Collected data:
::::::

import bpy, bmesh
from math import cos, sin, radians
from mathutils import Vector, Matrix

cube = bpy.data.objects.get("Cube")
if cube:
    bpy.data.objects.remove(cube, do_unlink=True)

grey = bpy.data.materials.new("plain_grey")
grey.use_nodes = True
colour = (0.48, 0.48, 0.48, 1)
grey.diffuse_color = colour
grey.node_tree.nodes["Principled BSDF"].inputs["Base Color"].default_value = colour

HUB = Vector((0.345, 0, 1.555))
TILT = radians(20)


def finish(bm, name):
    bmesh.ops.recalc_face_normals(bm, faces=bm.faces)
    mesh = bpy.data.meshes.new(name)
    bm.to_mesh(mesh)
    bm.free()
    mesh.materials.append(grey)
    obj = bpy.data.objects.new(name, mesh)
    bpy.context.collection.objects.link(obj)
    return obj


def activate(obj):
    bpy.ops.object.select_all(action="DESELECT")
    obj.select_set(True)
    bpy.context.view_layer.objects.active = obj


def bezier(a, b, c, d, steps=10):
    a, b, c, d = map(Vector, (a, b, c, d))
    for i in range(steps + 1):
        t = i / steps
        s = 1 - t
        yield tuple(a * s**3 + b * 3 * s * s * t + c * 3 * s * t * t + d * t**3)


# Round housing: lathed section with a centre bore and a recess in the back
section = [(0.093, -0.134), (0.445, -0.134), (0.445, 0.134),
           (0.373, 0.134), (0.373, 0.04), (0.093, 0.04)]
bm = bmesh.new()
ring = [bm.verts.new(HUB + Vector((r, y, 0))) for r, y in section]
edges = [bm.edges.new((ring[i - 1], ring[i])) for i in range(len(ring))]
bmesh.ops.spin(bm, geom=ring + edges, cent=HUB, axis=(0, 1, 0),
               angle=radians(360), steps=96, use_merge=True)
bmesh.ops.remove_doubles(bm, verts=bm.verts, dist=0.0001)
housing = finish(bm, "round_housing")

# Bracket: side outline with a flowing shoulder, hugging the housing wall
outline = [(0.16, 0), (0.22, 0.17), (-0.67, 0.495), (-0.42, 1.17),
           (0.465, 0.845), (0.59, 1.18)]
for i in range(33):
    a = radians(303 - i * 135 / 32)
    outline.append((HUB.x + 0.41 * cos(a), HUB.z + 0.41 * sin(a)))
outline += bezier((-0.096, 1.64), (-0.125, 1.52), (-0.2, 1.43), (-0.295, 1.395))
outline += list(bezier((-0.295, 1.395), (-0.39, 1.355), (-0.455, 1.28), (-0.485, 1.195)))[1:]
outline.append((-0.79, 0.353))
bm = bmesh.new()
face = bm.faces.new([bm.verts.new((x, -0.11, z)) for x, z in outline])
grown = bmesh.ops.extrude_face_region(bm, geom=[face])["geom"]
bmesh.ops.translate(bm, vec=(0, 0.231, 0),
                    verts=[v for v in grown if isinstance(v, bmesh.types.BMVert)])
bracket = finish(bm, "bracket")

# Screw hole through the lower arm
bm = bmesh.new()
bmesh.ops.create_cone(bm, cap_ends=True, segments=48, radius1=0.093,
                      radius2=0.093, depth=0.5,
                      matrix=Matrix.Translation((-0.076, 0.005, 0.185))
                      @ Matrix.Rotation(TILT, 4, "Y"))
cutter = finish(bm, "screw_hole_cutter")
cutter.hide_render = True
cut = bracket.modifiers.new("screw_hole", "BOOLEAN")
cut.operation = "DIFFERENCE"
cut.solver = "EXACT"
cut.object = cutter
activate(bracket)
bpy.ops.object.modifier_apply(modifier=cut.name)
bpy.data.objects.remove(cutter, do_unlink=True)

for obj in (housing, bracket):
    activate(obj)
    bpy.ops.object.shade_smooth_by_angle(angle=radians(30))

::::::

• **WHAT YOU ARE ASKED TO DO**
In full and without error, retype the entries above.

• **WRITTEN ANSWER**
import bpy, bmesh
from math import cos, sin, radians
from mathutils import Vector, Matrix

cube = bpy.data.objects.get("Cube")
if cube:
    bpy.data.objects.remove(cube, do_unlink=True)

grey = bpy.data.materials.new("plain_grey")
grey.use_nodes = True
colour = (0.48, 0.48, 0.48, 1)
grey.diffuse_color = colour
grey.node_tree.nodes["Principled BSDF"].inputs["Base Color"].default_value = colour

HUB = Vector((0.345, 0, 1.555))
TILT = radians(20)


def finish(bm, name):
    bmesh.ops.recalc_face_normals(bm, faces=bm.faces)
    mesh = bpy.data.meshes.new(name)
    bm.to_mesh(mesh)
    bm.free()
    mesh.materials.append(grey)
    obj = bpy.data.objects.new(name, mesh)
    bpy.context.collection.objects.link(obj)
    return obj


def activate(obj):
    bpy.ops.object.select_all(action="DESELECT")
    obj.select_set(True)
    bpy.context.view_layer.objects.active = obj


def bezier(a, b, c, d, steps=10):
    a, b, c, d = map(Vector, (a, b, c, d))
    for i in range(steps + 1):
        t = i / steps
        s = 1 - t
        yield tuple(a * s**3 + b * 3 * s * s * t + c * 3 * s * t * t + d * t**3)


# Round housing: lathed section with a centre bore and a recess in the back
section = [(0.093, -0.134), (0.445, -0.134), (0.445, 0.134),
           (0.373, 0.134), (0.373, 0.04), (0.093, 0.04)]
bm = bmesh.new()
ring = [bm.verts.new(HUB + Vector((r, y, 0))) for r, y in section]
edges = [bm.edges.new((ring[i - 1], ring[i])) for i in range(len(ring))]
bmesh.ops.spin(bm, geom=ring + edges, cent=HUB, axis=(0, 1, 0),
               angle=radians(360), steps=96, use_merge=True)
bmesh.ops.remove_doubles(bm, verts=bm.verts, dist=0.0001)
housing = finish(bm, "round_housing")

# Bracket: side outline with a flowing shoulder, hugging the housing wall
outline = [(0.16, 0), (0.22, 0.17), (-0.67, 0.495), (-0.42, 1.17),
           (0.465, 0.845), (0.59, 1.18)]
for i in range(33):
    a = radians(303 - i * 135 / 32)
    outline.append((HUB.x + 0.41 * cos(a), HUB.z + 0.41 * sin(a)))
outline += bezier((-0.096, 1.64), (-0.125, 1.52), (-0.2, 1.43), (-0.295, 1.395))
outline += list(bezier((-0.295, 1.395), (-0.39, 1.355), (-0.455, 1.28), (-0.485, 1.195)))[1:]
outline.append((-0.79, 0.353))
bm = bmesh.new()
face = bm.faces.new([bm.verts.new((x, -0.11, z)) for x, z in outline])
grown = bmesh.ops.extrude_face_region(bm, geom=[face])["geom"]
bmesh.ops.translate(bm, vec=(0, 0.231, 0),
                    verts=[v for v in grown if isinstance(v, bmesh.types.BMVert)])
bracket = finish(bm, "bracket")

# Screw hole through the lower arm
bm = bmesh.new()
bmesh.ops.create_cone(bm, cap_ends=True, segments=48, radius1=0.093,
                      radius2=0.093, depth=0.5,
                      matrix=Matrix.Translation((-0.076, 0.005, 0.185))
                      @ Matrix.Rotation(TILT, 4, "Y"))
cutter = finish(bm, "screw_hole_cutter")
cutter.hide_render = True
cut = bracket.modifiers.new("screw_hole", "BOOLEAN")
cut.operation = "DIFFERENCE"
cut.solver = "EXACT"
cut.object = cutter
activate(bracket)
bpy.ops.object.modifier_apply(modifier=cut.name)
bpy.data.objects.remove(cutter, do_unlink=True)

for obj in (housing, bracket):
    activate(obj)
    bpy.ops.object.shade_smooth_by_angle(angle=radians(30))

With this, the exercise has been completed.